In the search for alternative energy sources, biofuels like ethanol and biodiesel were once heralded as the energy solution of the future. Plant-based, renewable and “clean,” fuels from crops like corn and sugar cane garnered a lot of attention along with significant government backing.
But the ethanol dream hasn’t panned out quite as expected, as the environmental footprint from turning corn into gasoline has been found to be in some cases greater than that for petroleum.
Now, new research from the University of Pittsburgh promises to breathe new life into the beleaguered biofuel industry, by arguing that second-generation biofuels can be an environmentally sustainable energy source.
Since the mid-2000s, governments in both Canada and the United States have put their support behind the biofuel sector in hopes that both countries could grow their way out of the fossil fuel problem. Global production of biofuels has jumped over the past decade and in 2005, the US became the world’s largest producer of ethanol.
But the trend is mired in controversy. Using up valuable farmland to grow crops for ethanol only makes sense, the claim goes, if the total impact on the environment is less from creating and burning biofuels than from extracting and burning fossil fuels. It’s not.
“Although some forms of bioenergy can play a helpful role, dedicating land specifically for generating bioenergy is unwise,” says Andrew Steer and Craig Hanson of the World Resources Institute, to the Guardian. “It uses land needed for food production and carbon storage, it requires large areas to generate just a small amount of fuel, and it won’t typically cut greenhouse gas emissions.”
Indeed, Steer and Hanson quote research that suggests that just to account for 20 per cent of the world’s energy needs by the year 2050 would require using up all of the world’s annual crop harvests, plant residues, timber and grass for livestock.
Yet, one avenue still seems to hold promise in the biofuel dream, and that’s second generation or advanced biofuels, derived from plant and animal sources not being used for food, and thus are not taking valuable resources out of the food chain but making use of energy sources that might otherwise go to waste.
"Second-generation biofuels differ from first generation biofuels because they don't come directly from food crops like corn and soy," said Vikas Khanna, assistant professor of civil and environmental engineering at the University of Pittsburgh and co-author of a new study, in a press release."They include woody crops, perennial grasses, agricultural and forest residues, and industrial wastes."

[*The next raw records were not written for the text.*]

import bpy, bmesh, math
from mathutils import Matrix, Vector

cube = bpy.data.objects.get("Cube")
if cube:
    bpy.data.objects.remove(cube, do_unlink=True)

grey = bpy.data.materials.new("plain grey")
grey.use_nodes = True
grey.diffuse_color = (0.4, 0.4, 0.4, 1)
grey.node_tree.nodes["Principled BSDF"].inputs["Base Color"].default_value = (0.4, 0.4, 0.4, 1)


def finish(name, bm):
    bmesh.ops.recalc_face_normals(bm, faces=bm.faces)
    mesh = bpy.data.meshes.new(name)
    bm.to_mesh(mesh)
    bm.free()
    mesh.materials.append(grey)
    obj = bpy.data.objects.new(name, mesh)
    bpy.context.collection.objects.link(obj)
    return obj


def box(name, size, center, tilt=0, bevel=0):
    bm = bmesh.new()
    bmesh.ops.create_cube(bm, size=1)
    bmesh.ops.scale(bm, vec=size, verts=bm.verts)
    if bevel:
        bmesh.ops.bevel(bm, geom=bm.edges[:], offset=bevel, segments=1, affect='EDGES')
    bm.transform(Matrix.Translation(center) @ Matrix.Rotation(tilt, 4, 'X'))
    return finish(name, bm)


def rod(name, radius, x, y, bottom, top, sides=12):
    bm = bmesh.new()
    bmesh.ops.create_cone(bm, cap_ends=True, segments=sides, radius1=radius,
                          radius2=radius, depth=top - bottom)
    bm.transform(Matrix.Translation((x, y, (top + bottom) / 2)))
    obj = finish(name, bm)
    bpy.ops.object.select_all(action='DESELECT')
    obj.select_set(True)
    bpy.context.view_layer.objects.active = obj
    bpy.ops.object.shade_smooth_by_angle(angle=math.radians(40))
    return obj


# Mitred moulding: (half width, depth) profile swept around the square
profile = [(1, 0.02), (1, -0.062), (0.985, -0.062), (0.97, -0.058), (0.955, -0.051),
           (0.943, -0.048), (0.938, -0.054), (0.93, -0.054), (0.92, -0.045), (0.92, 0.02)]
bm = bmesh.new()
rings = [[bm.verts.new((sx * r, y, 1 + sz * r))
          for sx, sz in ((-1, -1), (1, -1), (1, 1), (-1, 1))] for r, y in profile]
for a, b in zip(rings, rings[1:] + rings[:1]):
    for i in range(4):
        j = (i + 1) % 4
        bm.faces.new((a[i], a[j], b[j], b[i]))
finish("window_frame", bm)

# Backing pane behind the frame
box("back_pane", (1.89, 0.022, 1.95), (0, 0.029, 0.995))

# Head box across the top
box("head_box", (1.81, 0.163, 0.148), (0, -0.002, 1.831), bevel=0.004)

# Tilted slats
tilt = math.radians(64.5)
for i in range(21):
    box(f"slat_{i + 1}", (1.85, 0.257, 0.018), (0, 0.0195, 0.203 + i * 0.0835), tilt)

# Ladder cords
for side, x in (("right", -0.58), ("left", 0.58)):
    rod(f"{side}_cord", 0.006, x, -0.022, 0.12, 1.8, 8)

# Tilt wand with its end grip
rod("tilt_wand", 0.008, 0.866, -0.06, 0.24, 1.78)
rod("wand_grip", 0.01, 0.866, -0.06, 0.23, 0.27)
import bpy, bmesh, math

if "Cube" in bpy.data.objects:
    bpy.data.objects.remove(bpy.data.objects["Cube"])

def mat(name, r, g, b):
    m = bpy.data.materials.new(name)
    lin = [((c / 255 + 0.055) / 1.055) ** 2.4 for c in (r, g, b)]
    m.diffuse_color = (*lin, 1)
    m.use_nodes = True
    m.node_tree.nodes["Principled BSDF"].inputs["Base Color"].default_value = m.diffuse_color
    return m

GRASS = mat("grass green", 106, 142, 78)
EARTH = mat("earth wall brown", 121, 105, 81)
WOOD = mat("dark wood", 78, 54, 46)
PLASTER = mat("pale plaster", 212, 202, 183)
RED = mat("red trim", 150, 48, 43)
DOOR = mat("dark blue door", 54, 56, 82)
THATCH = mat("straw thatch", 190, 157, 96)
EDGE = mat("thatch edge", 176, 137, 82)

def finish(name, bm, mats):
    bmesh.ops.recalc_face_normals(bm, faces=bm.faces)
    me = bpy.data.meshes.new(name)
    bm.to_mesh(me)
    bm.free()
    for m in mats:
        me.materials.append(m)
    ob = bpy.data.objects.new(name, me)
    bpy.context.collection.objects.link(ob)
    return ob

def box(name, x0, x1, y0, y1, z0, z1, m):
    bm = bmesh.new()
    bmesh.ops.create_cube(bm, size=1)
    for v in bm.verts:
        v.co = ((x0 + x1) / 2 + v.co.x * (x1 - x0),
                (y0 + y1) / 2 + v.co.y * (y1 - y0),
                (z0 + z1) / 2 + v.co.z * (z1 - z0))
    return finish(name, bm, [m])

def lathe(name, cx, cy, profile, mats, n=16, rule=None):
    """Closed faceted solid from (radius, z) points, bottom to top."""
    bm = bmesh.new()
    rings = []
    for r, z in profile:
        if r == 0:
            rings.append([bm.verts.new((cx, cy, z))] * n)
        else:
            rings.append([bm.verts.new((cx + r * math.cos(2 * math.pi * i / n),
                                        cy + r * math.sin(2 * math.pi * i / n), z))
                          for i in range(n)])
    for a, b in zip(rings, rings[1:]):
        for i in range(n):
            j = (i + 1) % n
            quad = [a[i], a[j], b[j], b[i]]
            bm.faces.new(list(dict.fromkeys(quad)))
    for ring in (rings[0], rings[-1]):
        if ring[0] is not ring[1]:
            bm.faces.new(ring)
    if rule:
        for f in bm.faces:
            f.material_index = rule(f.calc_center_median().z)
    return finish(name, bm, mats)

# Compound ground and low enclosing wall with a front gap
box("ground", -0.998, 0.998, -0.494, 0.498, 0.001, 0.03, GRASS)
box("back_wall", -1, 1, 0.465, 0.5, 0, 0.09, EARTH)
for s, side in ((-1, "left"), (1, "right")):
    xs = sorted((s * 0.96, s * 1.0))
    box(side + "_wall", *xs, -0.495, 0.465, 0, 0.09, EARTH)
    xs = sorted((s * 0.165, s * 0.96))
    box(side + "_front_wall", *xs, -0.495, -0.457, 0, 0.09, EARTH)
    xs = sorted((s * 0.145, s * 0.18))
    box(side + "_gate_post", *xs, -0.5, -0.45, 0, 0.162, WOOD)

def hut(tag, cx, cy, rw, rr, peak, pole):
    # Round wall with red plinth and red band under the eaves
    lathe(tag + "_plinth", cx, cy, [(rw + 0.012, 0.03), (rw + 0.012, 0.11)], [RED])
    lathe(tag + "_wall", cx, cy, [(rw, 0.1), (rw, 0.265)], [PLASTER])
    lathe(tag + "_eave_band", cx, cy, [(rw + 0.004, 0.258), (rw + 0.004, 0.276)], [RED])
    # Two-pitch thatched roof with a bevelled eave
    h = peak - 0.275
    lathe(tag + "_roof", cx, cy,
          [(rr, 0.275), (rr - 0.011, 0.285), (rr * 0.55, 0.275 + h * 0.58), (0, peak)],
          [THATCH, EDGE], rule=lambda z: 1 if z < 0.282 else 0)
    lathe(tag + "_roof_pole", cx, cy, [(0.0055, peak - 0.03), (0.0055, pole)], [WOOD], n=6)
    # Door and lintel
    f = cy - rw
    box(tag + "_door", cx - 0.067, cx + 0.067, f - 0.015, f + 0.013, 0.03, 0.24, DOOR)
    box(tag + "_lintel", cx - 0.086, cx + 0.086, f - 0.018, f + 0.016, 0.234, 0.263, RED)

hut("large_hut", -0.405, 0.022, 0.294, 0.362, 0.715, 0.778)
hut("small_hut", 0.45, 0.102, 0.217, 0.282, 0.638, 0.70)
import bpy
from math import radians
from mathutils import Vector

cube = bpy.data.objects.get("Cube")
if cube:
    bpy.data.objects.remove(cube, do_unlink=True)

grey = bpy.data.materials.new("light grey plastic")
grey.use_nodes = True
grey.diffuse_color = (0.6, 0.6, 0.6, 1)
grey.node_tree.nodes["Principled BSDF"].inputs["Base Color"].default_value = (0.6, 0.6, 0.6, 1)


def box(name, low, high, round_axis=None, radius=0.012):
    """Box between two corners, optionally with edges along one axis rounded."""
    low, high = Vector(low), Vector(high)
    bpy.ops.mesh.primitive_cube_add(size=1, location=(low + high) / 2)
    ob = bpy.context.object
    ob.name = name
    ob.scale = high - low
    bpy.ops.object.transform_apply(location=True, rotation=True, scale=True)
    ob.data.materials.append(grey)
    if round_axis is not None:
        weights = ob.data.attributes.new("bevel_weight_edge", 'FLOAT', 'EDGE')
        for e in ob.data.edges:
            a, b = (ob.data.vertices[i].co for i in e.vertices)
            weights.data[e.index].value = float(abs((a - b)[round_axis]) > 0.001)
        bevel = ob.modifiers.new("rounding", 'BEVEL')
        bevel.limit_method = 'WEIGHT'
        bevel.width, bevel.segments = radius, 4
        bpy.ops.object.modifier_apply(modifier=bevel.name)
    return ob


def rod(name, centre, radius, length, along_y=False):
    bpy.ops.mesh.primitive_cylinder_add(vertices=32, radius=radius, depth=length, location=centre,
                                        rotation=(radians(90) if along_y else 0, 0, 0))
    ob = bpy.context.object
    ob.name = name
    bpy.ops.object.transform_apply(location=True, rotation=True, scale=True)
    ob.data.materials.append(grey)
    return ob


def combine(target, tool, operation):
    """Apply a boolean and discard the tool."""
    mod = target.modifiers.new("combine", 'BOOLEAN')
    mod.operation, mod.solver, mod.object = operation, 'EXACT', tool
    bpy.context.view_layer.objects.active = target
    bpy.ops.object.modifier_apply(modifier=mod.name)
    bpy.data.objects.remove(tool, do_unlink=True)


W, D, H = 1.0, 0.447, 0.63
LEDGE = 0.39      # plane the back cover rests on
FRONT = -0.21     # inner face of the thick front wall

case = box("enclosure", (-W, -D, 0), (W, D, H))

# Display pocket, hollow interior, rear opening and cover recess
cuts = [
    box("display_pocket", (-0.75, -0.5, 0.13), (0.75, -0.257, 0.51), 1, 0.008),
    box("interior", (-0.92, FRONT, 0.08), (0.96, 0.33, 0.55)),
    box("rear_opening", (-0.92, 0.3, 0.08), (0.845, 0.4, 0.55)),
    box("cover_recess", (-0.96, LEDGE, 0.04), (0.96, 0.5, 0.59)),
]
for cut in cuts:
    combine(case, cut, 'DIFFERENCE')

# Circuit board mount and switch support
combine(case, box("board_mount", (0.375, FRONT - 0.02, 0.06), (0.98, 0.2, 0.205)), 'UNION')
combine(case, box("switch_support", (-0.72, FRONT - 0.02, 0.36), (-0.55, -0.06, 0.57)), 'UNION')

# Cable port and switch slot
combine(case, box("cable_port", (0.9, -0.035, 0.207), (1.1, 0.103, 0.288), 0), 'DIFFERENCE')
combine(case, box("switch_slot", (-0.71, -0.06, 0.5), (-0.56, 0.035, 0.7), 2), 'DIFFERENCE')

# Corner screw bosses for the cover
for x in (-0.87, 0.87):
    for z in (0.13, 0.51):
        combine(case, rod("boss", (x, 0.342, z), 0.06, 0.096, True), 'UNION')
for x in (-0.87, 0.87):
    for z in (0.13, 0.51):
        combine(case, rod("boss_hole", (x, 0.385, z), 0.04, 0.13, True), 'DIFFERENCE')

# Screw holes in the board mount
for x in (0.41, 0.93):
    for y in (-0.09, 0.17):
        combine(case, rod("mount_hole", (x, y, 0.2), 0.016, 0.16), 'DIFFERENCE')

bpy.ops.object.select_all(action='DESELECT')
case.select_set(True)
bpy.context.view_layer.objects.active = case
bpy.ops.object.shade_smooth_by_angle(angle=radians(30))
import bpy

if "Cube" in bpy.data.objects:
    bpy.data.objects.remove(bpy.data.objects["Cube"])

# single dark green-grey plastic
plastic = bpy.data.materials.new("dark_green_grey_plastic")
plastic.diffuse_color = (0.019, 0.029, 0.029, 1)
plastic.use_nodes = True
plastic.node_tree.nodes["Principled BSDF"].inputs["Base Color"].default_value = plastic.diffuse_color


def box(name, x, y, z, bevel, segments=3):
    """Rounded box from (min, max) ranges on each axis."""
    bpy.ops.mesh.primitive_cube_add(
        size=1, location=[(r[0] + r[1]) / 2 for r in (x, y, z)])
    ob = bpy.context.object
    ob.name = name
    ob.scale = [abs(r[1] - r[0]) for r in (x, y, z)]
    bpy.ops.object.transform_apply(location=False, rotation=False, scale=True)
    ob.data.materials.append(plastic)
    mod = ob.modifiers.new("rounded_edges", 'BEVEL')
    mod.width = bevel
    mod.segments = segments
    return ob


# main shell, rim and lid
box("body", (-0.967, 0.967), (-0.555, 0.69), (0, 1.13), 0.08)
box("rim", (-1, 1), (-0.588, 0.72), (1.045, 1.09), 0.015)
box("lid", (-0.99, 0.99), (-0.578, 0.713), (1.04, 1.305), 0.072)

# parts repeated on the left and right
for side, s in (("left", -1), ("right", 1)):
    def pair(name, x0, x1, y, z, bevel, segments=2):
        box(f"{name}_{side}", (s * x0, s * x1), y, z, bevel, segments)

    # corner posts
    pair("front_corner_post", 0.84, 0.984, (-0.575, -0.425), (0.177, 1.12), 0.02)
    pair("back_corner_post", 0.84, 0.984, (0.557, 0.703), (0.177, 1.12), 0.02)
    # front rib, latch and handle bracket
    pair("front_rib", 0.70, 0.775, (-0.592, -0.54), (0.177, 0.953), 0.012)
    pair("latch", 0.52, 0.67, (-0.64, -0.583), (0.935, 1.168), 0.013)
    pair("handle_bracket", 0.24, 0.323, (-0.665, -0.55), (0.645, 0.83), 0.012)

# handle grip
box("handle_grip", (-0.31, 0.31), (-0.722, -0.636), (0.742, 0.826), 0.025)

Khanna and colleagues conducted a full life cycle assessment (an analysis of environmental impact throughout all stages of a product’s life and use) of one version of a second generation biofuel sourced from short-rotation woody crops and converted to bio-oil.
Researchers used a common metric for looking at fuel efficiency, the Energy Return on Investment (EROI) ratio, where anything higher than a ratio 1:1 is considered a promising energy source (crude petroleum, for example, has a very high EROI at 11:1).
The results showed that for multistage second generation biofuel systems, the EROI ranges from 1.32:1 to as high as 3.76:1. The researchers argue that by using a lower temperature system of pyrolysis, the process of creating biofuel by heating biomass to high temperatures in the absence of oxygen, more biofuel can be created and the energy output of the system can improve.
“These results are compelling and indicate that multistage systems exhibit comparatively higher gasoline/diesel-range fuel yield relative to current technology,” say the study’s authors, whose research is published in the journal Energy & Environmental Science.